PROBLEM DESCRIPTION
Examine the entries and show every line in which the word "action" is found.

+-------+

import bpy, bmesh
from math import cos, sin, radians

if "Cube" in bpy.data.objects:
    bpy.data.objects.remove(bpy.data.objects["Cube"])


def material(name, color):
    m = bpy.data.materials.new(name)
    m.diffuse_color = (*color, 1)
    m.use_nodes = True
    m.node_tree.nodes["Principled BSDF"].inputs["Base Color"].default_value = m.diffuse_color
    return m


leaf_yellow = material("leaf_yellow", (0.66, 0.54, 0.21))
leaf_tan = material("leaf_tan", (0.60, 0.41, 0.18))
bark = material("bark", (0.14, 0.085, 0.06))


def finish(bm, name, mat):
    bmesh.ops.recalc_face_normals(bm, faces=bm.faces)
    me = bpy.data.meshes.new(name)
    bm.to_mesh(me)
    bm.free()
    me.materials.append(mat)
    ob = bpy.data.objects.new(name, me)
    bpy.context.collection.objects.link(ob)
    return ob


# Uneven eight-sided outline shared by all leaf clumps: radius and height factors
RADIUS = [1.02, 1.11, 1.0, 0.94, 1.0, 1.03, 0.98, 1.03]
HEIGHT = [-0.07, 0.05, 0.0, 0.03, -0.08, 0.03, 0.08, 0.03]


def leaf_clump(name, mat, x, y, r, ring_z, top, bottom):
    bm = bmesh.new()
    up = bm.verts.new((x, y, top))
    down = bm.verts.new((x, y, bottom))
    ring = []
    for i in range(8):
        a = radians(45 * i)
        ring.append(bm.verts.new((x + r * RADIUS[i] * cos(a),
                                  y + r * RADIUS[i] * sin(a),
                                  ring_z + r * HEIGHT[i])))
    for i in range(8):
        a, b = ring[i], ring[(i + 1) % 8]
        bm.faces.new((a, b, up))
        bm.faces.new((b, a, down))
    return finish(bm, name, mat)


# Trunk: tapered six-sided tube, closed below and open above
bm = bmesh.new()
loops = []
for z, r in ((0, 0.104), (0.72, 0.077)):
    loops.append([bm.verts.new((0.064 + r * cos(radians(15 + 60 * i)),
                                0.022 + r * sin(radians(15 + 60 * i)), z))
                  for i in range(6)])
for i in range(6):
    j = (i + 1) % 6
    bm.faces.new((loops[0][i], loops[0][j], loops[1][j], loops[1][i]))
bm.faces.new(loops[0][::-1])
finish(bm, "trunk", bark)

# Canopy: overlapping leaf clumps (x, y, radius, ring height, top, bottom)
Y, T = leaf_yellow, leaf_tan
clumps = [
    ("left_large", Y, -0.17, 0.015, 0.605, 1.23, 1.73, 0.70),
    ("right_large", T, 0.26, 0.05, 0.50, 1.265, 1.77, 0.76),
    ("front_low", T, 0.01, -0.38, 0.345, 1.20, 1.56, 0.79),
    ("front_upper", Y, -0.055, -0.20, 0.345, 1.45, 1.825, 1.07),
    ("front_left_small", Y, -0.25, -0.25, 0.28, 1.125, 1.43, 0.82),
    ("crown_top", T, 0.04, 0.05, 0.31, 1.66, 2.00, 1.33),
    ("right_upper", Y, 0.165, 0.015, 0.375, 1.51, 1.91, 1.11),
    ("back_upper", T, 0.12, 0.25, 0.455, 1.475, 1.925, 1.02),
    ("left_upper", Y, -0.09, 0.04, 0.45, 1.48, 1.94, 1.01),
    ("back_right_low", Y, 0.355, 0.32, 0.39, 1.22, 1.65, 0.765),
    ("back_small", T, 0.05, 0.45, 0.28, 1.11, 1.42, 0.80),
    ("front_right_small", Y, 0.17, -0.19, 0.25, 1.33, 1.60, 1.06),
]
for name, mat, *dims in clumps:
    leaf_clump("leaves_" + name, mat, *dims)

+-------+

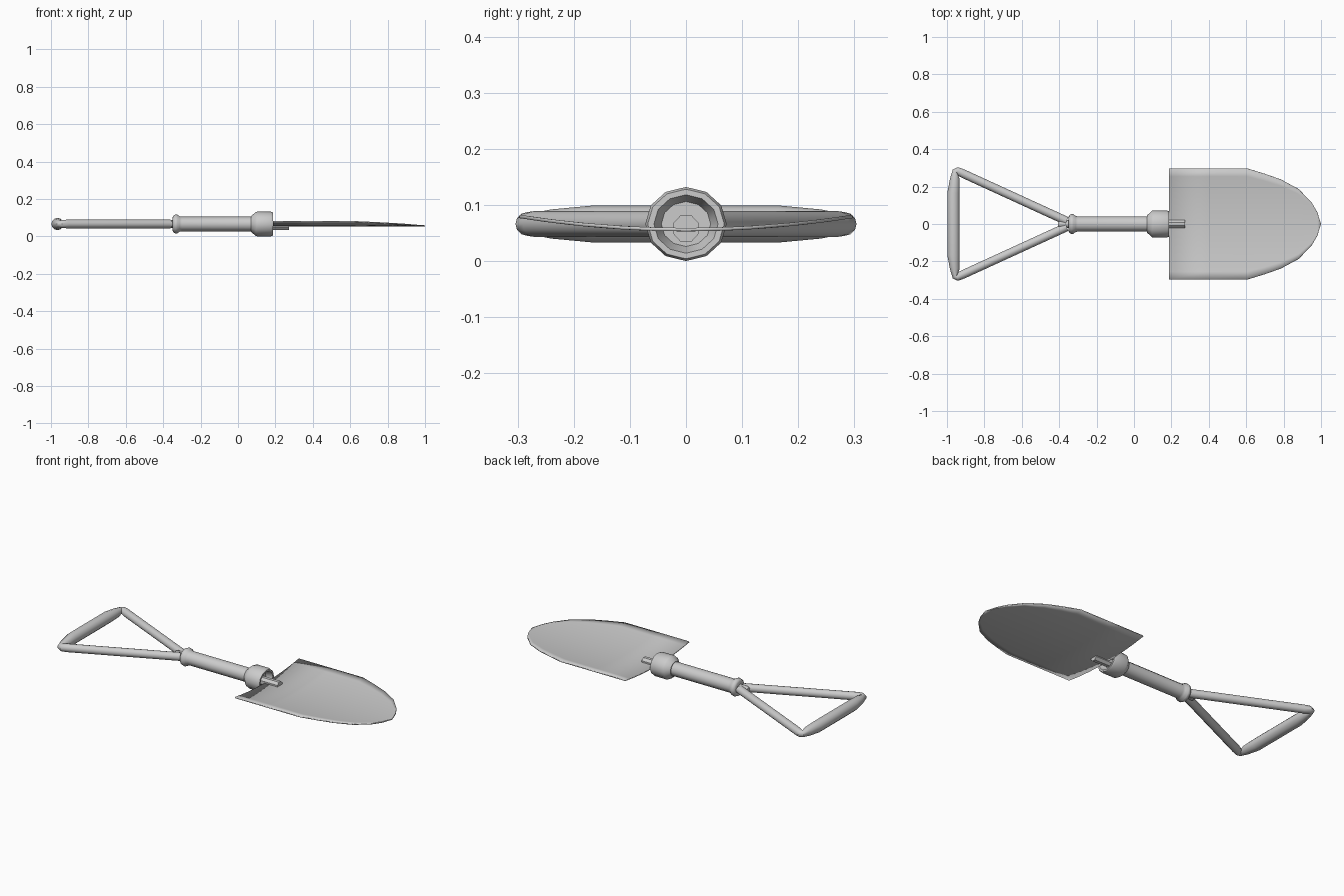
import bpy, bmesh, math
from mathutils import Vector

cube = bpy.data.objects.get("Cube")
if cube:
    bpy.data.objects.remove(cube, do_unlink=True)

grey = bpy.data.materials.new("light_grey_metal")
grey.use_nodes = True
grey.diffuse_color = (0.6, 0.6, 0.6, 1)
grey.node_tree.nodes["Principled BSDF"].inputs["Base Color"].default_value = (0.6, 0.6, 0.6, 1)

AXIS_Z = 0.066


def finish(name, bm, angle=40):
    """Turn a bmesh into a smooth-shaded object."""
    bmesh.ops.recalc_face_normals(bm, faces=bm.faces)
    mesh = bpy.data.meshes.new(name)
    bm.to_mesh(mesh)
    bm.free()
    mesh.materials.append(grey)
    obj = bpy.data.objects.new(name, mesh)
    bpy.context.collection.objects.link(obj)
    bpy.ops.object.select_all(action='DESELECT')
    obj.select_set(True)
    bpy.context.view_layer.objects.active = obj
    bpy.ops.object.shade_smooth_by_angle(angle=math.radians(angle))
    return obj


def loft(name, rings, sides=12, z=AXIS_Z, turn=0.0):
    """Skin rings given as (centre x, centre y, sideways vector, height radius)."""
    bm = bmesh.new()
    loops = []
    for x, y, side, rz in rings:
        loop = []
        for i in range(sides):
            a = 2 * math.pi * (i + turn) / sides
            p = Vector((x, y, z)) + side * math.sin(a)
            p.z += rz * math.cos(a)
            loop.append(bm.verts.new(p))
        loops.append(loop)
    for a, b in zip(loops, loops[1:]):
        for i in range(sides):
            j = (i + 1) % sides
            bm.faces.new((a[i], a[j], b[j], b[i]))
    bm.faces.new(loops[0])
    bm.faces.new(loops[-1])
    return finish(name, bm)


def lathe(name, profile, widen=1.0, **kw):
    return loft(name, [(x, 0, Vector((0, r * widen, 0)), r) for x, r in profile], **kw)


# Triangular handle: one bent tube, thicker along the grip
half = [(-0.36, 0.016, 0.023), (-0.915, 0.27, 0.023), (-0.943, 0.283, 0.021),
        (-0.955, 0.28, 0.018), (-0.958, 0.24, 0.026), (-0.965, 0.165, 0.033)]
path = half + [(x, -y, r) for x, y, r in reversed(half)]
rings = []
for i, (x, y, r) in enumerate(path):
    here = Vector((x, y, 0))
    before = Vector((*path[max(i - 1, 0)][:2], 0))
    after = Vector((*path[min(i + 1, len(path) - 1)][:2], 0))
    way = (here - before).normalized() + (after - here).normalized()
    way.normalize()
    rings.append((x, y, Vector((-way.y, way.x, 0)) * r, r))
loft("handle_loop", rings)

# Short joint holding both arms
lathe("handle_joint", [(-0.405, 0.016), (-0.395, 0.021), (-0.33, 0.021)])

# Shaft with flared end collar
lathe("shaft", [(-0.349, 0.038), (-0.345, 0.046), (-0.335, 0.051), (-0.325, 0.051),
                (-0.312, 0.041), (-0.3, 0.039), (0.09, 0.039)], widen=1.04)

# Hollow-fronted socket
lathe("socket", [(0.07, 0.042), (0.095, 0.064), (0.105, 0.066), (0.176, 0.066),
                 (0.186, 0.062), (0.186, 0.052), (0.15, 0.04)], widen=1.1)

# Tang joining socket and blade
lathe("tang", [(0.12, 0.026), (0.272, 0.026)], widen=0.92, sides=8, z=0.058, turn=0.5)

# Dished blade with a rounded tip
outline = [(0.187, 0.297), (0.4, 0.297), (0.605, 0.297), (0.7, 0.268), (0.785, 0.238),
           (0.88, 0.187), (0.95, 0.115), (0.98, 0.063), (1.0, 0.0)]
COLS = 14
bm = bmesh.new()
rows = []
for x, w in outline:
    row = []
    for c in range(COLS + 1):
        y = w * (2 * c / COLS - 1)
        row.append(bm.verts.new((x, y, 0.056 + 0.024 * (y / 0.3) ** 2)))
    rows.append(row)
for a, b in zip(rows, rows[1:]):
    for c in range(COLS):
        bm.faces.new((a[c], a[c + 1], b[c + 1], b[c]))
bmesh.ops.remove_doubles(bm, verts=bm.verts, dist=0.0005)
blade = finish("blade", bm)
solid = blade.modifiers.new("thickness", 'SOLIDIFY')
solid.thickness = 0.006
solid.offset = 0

+-------+

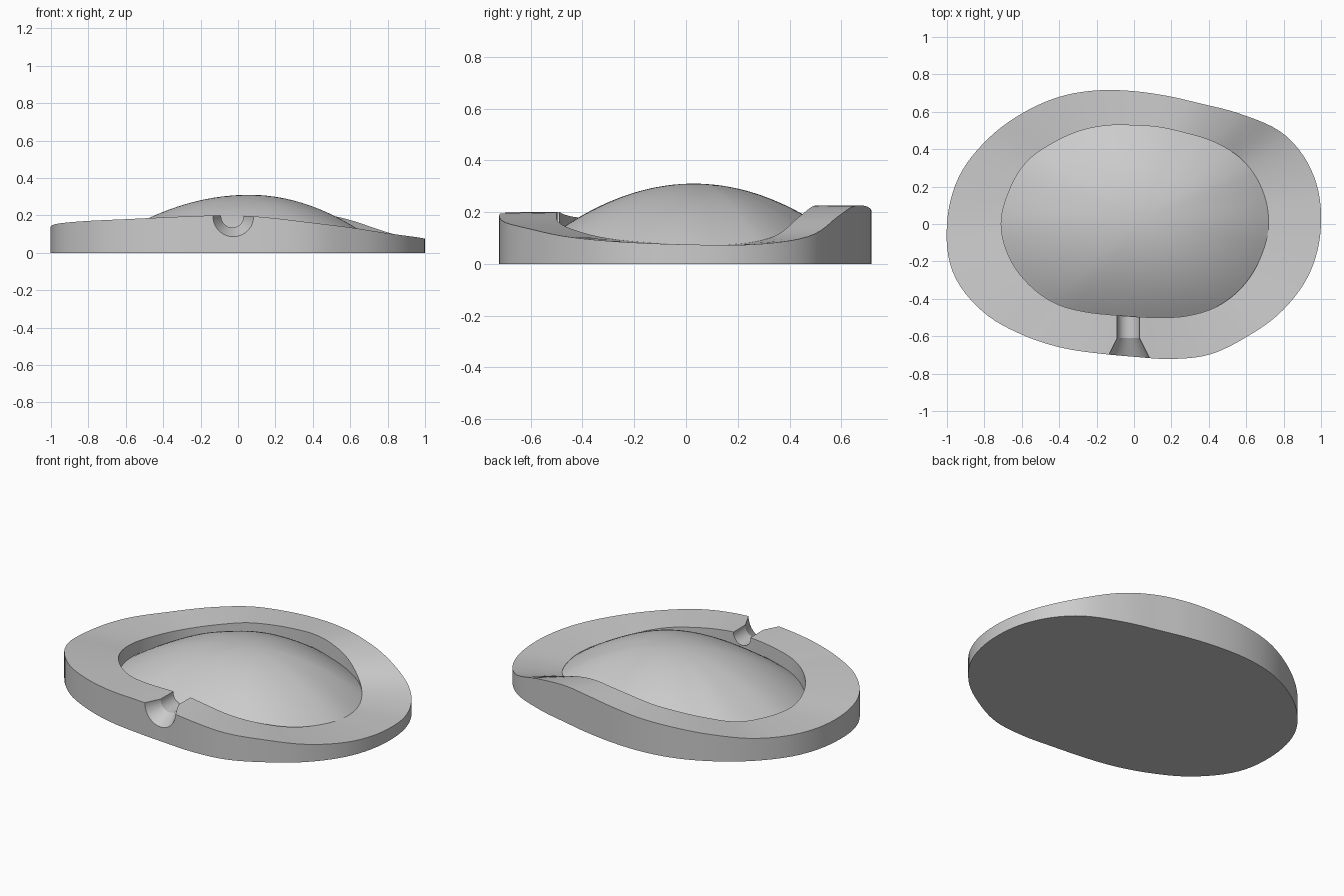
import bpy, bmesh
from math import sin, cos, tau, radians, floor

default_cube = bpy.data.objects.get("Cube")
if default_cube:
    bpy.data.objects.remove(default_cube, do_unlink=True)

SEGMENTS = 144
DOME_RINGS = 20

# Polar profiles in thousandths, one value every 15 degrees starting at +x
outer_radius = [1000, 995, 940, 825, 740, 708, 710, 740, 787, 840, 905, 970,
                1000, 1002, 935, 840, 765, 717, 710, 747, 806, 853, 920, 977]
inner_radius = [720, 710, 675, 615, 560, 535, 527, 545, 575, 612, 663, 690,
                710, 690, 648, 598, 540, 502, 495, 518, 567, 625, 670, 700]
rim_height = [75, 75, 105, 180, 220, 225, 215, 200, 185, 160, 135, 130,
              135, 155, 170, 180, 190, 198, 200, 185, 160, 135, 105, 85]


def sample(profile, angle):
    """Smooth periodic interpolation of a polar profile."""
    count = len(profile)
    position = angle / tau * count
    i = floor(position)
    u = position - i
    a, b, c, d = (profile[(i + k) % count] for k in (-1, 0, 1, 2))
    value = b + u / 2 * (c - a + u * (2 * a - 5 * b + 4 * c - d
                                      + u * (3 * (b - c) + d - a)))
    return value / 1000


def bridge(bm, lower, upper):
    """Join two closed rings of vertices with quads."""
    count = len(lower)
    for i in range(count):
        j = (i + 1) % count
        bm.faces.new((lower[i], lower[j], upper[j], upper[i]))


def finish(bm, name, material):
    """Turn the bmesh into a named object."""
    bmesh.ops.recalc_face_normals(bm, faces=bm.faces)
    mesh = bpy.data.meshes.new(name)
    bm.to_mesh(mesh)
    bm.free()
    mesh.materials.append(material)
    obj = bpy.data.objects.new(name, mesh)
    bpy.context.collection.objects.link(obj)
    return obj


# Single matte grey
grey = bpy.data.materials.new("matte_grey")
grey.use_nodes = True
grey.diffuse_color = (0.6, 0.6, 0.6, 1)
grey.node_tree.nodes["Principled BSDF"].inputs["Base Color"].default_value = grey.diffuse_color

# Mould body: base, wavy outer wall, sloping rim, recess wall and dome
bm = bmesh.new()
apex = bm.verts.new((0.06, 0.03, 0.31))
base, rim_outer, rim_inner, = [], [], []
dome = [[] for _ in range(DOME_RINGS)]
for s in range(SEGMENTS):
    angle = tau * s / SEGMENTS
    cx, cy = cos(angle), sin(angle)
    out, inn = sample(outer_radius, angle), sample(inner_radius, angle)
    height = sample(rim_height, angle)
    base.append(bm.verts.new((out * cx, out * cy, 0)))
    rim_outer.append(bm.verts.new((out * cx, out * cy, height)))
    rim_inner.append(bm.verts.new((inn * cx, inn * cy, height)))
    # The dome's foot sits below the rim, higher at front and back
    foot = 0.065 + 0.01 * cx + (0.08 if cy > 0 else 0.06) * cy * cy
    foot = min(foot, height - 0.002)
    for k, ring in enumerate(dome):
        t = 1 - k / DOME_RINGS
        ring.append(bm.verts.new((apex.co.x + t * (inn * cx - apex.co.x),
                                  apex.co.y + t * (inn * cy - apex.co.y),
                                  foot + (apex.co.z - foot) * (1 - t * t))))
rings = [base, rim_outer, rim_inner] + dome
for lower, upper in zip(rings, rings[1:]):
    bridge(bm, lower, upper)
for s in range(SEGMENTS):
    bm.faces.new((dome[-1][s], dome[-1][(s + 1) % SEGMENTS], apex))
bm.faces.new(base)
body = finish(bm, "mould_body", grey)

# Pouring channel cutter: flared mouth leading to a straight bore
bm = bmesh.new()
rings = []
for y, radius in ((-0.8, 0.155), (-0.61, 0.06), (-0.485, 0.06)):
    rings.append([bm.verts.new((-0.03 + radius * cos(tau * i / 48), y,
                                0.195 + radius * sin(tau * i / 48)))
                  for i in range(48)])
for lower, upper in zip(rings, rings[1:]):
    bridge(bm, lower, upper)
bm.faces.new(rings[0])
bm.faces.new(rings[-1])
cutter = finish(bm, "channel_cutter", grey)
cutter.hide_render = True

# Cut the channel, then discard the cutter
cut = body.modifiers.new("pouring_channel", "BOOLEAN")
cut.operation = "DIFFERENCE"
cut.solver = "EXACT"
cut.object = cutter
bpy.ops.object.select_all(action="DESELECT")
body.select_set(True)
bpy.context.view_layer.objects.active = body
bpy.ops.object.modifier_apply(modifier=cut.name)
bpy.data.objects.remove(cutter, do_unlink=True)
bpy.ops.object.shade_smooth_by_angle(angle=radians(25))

+-------+

RESPONSE AREA
    bpy.ops.object.select_all(action='DESELECT')
bpy.ops.object.select_all(action="DESELECT")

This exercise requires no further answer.